The Lima-Indiana Trend--Reservoir Characterization
KEITH, BRIAN D., Indiana Geological Survey, Bloomington, IN, and LAWRENCE H. WICKSTROM, Ohio Geological Survey, Columbus, OH
The Lima-Indiana trend (informal designation) is an arcuate oil- and gas-producing trend that extends from north-central Ohio to east-central Indiana. It was the first giant field in the United States. Since its discovery in 1884 in Findlay, Ohio, nearly 500 MMBO and an estimated 2 tcf of natural gas have been produced from the trend. Production has been documented from the Ordovician Trenton and Black River reservoirs.
The trend is located on a broad structural platform overlying the Findlay arch and the northern end of the Cincinnati arch. Reservoir quality is locally highly variable within the trend as illustrated by a 24-fold difference between the most productive areas in the trend (12,000 barrels/acre along the Bowling Green fault zone in Ohio) and the least productive areas (500 barrels/acre over much of the Trenton field in Indiana). Study of cores and logs has shown that this difference in productivity can be directly related to two end members of reservoir character. Reservoirs with the best recovery are in fractured Trenton Limestone associated with tectonic features. Solution porosity in the reservoir rock and mineralization by white sparry dolomite and other minerals is also common along the fracture zones. Porosity and permeability are greatly enhanced in these zones and account for the high productivity. Reservoirs with the poorest recovery are found where the Trenton Limestone has been regionally dolomitized to produce a vuggy to intercrystalline pore system with highly variable porosity and permeability. Local reservoir enhancement by regional fractures is suspected, but cannot be documented.
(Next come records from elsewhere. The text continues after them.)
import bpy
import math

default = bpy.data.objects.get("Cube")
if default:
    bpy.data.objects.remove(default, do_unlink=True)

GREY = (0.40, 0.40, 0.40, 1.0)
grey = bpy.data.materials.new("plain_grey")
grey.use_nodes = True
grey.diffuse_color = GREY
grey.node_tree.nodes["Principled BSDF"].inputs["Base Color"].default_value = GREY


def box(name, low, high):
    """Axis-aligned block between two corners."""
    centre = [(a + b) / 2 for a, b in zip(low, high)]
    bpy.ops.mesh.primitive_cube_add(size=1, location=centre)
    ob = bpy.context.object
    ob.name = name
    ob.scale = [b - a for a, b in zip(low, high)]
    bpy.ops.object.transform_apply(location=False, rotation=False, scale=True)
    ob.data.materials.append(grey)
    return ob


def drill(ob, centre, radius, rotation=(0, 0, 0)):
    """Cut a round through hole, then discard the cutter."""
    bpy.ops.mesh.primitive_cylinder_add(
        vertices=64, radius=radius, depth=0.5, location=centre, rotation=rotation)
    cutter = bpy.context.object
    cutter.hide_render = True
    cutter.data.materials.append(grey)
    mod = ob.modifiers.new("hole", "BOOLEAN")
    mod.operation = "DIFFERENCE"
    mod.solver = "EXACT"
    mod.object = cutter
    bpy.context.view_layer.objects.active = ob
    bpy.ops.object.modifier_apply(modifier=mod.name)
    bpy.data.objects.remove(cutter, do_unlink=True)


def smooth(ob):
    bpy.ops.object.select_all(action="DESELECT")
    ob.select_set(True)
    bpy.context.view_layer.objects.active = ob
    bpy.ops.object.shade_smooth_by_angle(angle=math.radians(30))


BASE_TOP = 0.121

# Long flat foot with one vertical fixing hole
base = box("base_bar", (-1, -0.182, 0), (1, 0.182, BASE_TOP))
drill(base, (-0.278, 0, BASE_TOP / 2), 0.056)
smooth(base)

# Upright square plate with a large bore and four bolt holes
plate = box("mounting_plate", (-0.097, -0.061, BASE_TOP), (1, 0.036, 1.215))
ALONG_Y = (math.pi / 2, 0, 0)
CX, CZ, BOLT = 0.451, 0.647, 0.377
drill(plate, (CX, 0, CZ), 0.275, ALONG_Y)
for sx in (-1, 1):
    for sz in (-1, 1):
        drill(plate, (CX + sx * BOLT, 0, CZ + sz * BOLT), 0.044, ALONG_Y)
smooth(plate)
AAPG Search and Discovery Article #91004 © 1991 AAPG Annual Convention Dallas, Texas, April 7-10, 1991 (2009)